Thomas Sowell
John Stossel
Jacob Sullum
Cal Thomas
Hans von Spakovsky
George Will
Walter Williams
Byron York


Today in History
Click to join our News & Views e-mail alert
Know Your Stuff?

Fact lists about ...
U.S. Presidents
States & Territories
States Ranked
U.S. Chief Justices
U.S. Wars & Conflicts
Fed'l Debt & Spending
114th Congress

Flash Stats on ...
Congress
The Supreme Court
Tax Freedom Day

Take our
Americana Quiz


History's Happenings for October 7

First U. S. Railway Begins Operations
1826

America's first working railroad, the Granite Railway in Quincy, MA, began operations on October 7, 1826. It was built to haul granite destined for the Bunker Hill Monument, from quarries in the area to waiting barges on the Neponset River near Milton. Operated by horsepower and gravity, it was distinct from earlier tramlines in that it was the first to run on flanged wheels rolling on raised track.

By 1830, America still had only a bit over 20 miles of track, including tiny pieces of the Baltimore & Ohio and the Mohawk & Hudson (later the New York Central). In 1849, when the California gold rush blew the lid off railroad building, there were about 6,000 miles, mostly in the east. The historic transcontinental link-up was achieved near Promontory, Utah in 1869, at which time about 5,000 miles per year were being added to U.S. trackage.

Declaration of Rights Issued
1765

In 1765, delegates from nine of the Colonies met together to draw up a petition declaiming the many oppressions of the British Crown, the latest being the infamous Stamp Act. In so doing, they focused rather on the Rights that ought to be due the Colonists, especially economic rights.

The Declaration of Rights marked middle ground in the effort to redress grievances by peaceful petition. One last effort would be made by the First Continental Congress.

Second Battle of Saratoga Begins
1777

(Stay tuned for a write-up on this event.
On the other hand, if you'd like to try writing
one  ... send it in! )

Danish King Christian X Defies Nazis
1942

In a move that would have brought an ordinary citizen before a firing squad, Christian X, king of German-occupied Denmark, defied the Nazi race laws by attending services in a Copenhagen synagogue this day in 1942. The king also pledged to wear the star of David if his people were forced to, stating: "You are all Danes.
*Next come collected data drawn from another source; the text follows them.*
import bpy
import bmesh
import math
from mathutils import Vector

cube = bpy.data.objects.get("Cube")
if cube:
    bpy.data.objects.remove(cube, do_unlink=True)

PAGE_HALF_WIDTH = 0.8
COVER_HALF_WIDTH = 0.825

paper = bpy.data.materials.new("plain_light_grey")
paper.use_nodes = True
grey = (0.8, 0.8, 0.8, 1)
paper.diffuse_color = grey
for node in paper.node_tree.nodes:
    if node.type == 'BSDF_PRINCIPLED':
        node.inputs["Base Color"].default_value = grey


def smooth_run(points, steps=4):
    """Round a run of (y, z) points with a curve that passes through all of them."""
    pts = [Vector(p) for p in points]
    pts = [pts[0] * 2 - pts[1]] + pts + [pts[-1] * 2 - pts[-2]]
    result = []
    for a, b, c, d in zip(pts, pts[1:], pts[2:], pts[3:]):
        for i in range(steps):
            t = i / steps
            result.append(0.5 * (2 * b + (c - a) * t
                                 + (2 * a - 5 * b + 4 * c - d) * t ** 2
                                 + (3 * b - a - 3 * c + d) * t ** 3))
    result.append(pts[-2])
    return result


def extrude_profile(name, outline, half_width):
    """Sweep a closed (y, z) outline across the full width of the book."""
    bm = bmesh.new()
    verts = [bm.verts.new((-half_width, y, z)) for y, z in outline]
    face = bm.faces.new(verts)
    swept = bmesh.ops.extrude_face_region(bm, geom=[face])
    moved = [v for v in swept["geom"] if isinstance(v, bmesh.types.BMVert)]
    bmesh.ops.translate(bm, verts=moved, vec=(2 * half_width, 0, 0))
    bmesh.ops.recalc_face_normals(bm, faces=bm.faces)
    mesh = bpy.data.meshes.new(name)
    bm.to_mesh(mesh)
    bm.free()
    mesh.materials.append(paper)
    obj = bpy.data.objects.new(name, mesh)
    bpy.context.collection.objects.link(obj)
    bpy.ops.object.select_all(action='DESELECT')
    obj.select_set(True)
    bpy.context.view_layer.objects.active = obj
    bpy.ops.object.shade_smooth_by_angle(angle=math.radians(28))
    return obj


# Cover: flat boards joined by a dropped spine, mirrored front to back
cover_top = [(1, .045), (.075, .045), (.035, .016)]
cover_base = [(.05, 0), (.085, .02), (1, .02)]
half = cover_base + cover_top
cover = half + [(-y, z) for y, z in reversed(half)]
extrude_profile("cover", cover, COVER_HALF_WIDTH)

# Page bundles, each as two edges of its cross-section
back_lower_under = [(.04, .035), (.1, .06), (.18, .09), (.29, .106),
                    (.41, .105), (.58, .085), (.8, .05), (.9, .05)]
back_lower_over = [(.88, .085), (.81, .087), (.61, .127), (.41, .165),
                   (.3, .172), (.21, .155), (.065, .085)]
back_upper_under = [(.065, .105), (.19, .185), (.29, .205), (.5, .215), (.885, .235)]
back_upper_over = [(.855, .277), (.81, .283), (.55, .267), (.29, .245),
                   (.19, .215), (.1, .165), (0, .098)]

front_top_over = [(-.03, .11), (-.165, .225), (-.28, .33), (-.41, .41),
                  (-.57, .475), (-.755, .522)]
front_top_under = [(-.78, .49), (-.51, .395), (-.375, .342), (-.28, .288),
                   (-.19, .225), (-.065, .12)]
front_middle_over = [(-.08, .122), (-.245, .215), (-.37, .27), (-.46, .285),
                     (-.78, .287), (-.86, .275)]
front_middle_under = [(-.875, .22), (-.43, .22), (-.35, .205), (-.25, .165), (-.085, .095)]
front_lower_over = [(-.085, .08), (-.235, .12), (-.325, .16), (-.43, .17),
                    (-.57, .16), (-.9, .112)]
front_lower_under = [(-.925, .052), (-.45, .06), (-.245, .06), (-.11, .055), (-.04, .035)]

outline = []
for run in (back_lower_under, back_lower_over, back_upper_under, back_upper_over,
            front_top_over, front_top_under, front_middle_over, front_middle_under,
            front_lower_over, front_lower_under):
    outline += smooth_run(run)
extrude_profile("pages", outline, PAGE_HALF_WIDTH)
You are all my people."

Denmark had been occupied since April 9, 1940, when the Germans presented ultimatums to both the Danish and Norwegian governments to accept the "protection of the Reich". Denmark's position had been hopeless, and she had surrendered the same day with only a few skirmishes.




Got a favorite (and relevant) historical event?   Let us know!


Copyright © 1999-2017 Common Sense Americanism - All rights reserved
Privacy Policy   Submitting Articles   Site Guide & Info
Home Page